| Required work |
The answer is a stretch of the material below, returned exactly: the line containing "if max(abs(f.normal.x), abs(f.normal.y))", the line containing "bpy.context.collection.objects.link(post)", and all lines between.

| Extracted material |
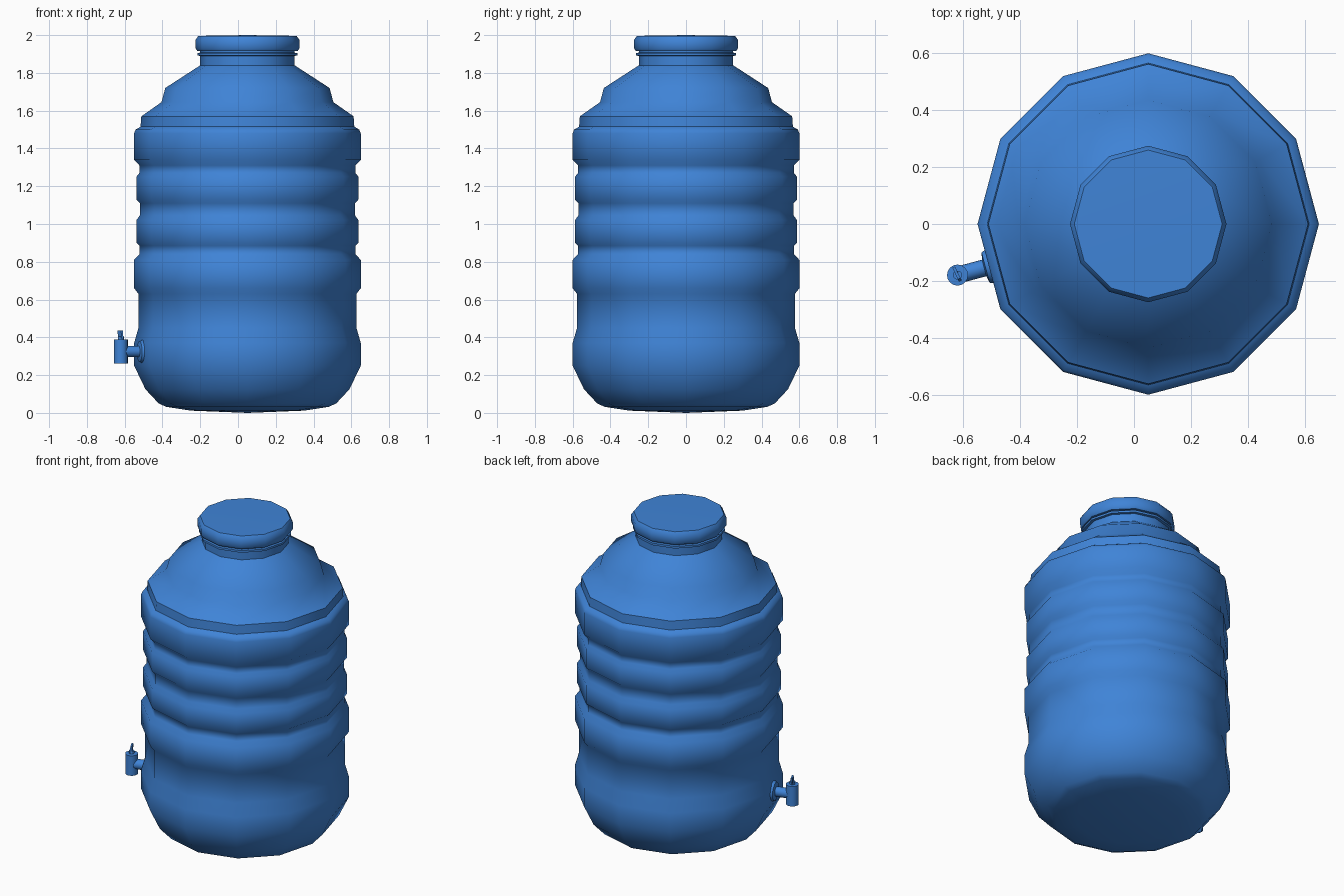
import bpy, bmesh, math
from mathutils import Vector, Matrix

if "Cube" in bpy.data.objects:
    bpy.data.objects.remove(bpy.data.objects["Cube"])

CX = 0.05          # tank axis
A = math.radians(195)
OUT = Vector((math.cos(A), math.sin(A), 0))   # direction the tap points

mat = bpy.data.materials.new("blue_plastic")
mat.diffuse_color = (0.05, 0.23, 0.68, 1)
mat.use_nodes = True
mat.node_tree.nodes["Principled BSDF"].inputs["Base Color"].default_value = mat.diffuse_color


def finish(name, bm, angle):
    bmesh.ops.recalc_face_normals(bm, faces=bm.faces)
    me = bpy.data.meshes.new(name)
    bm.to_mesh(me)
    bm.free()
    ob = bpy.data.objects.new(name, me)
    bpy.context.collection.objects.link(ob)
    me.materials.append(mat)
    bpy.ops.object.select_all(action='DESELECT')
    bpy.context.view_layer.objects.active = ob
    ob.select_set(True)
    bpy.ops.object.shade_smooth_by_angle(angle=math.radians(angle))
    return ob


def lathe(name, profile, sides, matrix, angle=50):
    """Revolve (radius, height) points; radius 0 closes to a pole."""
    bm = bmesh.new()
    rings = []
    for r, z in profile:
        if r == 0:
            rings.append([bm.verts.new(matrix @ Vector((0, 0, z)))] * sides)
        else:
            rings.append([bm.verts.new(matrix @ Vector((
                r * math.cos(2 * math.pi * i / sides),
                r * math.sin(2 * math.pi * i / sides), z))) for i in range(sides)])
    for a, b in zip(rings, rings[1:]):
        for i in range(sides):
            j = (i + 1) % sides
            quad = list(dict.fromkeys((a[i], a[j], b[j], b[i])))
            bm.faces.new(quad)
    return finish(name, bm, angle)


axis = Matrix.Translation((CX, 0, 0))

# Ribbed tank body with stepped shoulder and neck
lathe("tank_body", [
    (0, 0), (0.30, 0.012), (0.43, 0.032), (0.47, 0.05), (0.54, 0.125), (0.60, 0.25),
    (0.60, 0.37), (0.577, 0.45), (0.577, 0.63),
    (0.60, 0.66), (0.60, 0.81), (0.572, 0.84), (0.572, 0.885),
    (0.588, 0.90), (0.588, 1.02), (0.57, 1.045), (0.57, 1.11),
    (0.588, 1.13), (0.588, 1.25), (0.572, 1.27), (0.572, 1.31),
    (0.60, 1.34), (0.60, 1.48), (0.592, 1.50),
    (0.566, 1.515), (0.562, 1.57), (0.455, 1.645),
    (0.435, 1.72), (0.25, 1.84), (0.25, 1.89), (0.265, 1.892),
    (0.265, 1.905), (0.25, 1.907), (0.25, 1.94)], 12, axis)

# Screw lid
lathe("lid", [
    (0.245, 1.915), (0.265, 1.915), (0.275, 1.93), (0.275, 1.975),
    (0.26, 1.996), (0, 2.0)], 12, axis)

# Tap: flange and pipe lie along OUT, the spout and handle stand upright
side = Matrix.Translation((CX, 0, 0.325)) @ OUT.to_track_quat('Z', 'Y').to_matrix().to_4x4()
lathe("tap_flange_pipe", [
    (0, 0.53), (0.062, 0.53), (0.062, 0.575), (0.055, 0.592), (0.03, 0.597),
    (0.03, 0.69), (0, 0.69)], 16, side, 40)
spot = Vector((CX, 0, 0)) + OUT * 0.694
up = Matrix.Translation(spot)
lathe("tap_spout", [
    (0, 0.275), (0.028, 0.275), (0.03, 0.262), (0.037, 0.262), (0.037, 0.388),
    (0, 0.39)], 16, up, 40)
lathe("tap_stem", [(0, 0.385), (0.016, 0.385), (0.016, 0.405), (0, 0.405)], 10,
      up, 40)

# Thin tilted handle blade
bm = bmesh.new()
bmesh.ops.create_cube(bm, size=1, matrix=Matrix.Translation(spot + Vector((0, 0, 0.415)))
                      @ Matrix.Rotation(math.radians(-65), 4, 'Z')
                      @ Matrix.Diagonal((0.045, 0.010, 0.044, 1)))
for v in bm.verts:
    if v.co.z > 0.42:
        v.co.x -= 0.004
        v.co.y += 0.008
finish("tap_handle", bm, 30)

==

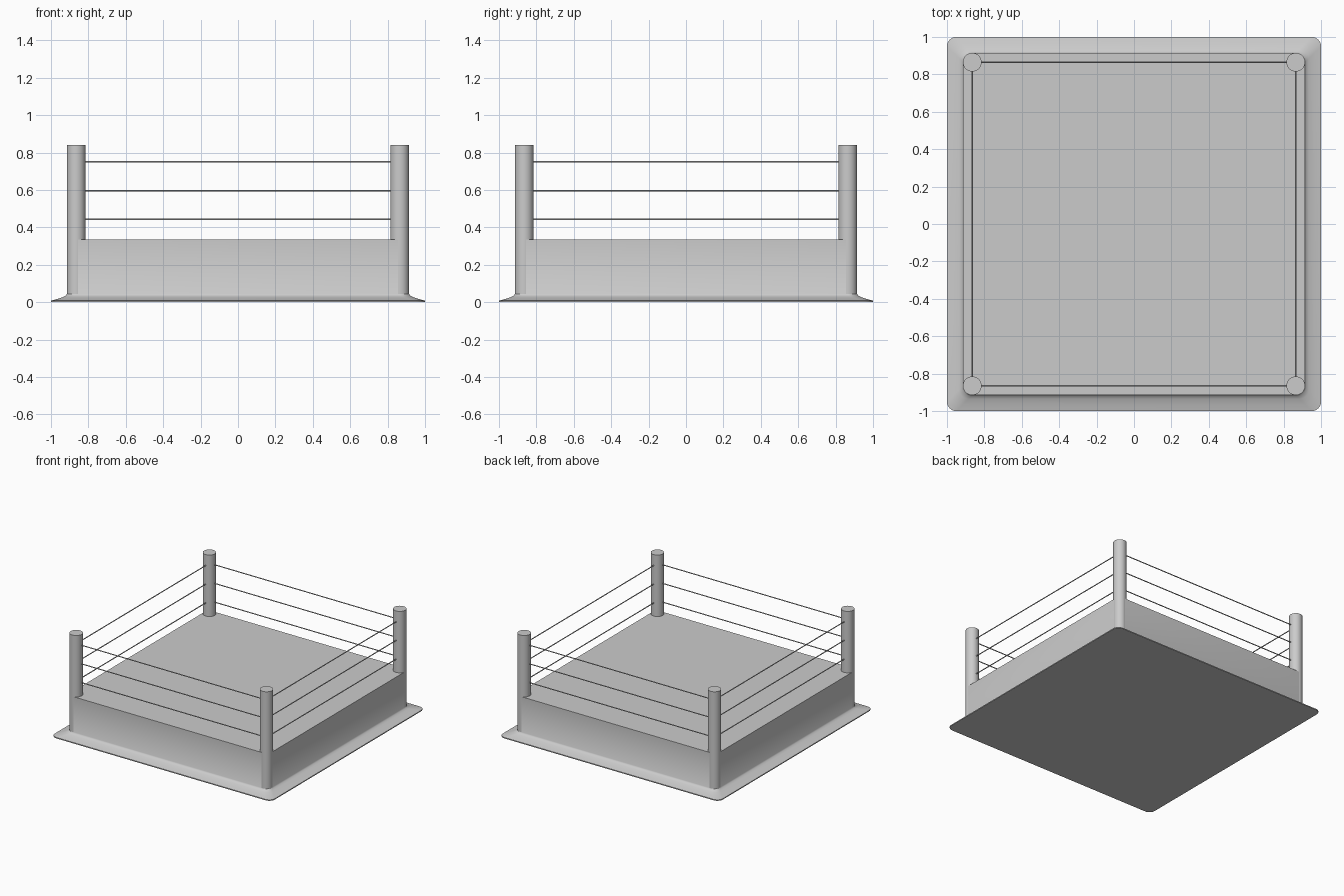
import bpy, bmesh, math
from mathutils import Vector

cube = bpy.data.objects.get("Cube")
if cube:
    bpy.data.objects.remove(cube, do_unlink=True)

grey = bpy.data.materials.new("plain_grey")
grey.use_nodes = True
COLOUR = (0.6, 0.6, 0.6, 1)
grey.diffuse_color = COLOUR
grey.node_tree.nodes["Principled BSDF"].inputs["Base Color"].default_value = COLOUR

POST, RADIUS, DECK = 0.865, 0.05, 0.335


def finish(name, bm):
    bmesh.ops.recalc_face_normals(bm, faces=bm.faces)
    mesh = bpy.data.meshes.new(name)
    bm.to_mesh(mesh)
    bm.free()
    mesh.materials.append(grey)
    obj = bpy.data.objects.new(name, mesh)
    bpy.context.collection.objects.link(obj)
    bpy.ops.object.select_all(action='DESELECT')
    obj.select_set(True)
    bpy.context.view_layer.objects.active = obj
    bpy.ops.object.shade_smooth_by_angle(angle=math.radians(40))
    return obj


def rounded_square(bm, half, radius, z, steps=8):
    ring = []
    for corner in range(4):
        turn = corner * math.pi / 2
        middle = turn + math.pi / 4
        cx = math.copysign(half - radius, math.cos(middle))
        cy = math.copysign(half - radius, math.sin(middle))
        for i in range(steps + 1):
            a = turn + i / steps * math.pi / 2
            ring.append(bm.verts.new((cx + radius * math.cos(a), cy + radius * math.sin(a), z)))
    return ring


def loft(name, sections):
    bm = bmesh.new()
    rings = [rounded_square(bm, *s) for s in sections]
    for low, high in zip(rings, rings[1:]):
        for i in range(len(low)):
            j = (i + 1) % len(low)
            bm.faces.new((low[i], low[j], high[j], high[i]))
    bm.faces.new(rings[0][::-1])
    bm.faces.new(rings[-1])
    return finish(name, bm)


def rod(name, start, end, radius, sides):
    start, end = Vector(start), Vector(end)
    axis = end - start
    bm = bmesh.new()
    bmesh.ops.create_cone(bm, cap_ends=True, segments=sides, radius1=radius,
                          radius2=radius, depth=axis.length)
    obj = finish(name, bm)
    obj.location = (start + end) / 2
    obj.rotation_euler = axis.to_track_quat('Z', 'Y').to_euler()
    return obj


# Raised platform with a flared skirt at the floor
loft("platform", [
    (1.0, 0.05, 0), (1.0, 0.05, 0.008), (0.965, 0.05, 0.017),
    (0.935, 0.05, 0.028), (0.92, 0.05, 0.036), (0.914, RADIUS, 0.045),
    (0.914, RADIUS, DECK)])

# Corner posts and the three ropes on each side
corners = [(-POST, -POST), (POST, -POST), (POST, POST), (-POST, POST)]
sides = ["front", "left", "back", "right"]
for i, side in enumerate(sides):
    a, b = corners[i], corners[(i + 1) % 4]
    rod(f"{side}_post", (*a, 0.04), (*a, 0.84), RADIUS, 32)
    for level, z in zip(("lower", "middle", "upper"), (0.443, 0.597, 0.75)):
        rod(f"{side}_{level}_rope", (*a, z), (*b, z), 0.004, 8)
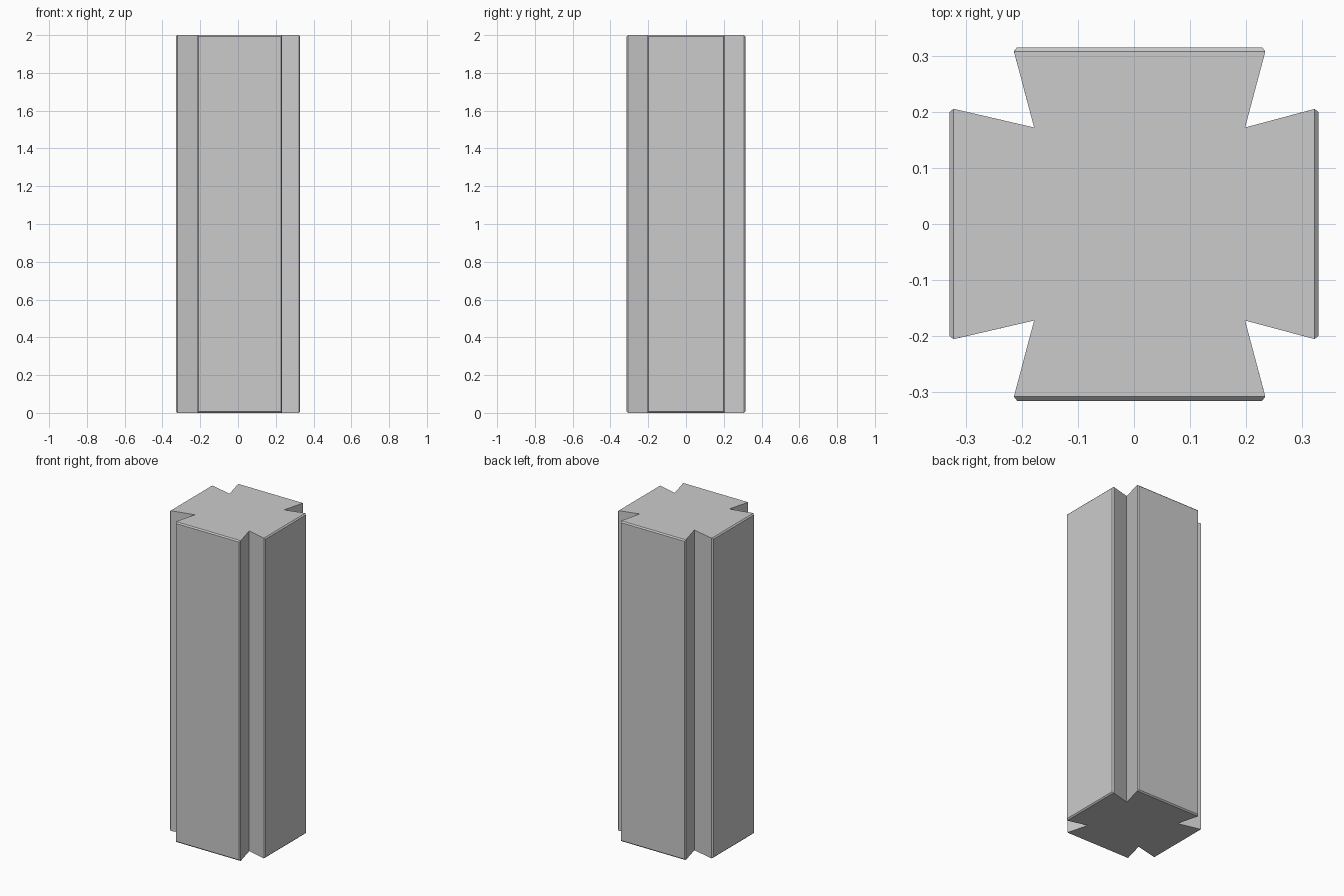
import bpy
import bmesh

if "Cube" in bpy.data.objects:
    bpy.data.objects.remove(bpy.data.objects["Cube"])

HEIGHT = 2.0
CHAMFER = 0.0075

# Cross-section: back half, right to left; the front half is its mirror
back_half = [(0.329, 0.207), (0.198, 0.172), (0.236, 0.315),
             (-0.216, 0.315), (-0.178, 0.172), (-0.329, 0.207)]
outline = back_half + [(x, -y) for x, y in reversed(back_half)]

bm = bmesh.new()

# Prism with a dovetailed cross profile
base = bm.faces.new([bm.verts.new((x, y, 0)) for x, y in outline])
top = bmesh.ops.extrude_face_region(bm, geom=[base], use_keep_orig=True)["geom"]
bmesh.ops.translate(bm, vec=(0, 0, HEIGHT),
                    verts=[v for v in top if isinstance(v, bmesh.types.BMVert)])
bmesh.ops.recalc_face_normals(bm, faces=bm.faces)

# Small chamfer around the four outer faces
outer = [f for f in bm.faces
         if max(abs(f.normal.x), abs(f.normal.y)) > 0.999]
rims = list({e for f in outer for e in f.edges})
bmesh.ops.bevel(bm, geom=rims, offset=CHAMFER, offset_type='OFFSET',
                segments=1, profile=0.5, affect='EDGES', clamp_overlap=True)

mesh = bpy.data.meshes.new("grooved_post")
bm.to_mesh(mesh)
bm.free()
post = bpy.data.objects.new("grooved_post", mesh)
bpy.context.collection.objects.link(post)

| Task answer |
         if max(abs(f.normal.x), abs(f.normal.y)) > 0.999]
rims = list({e for f in outer for e in f.edges})
bmesh.ops.bevel(bm, geom=rims, offset=CHAMFER, offset_type='OFFSET',
                segments=1, profile=0.5, affect='EDGES', clamp_overlap=True)

mesh = bpy.data.meshes.new("grooved_post")
bm.to_mesh(mesh)
bm.free()
post = bpy.data.objects.new("grooved_post", mesh)
bpy.context.collection.objects.link(post)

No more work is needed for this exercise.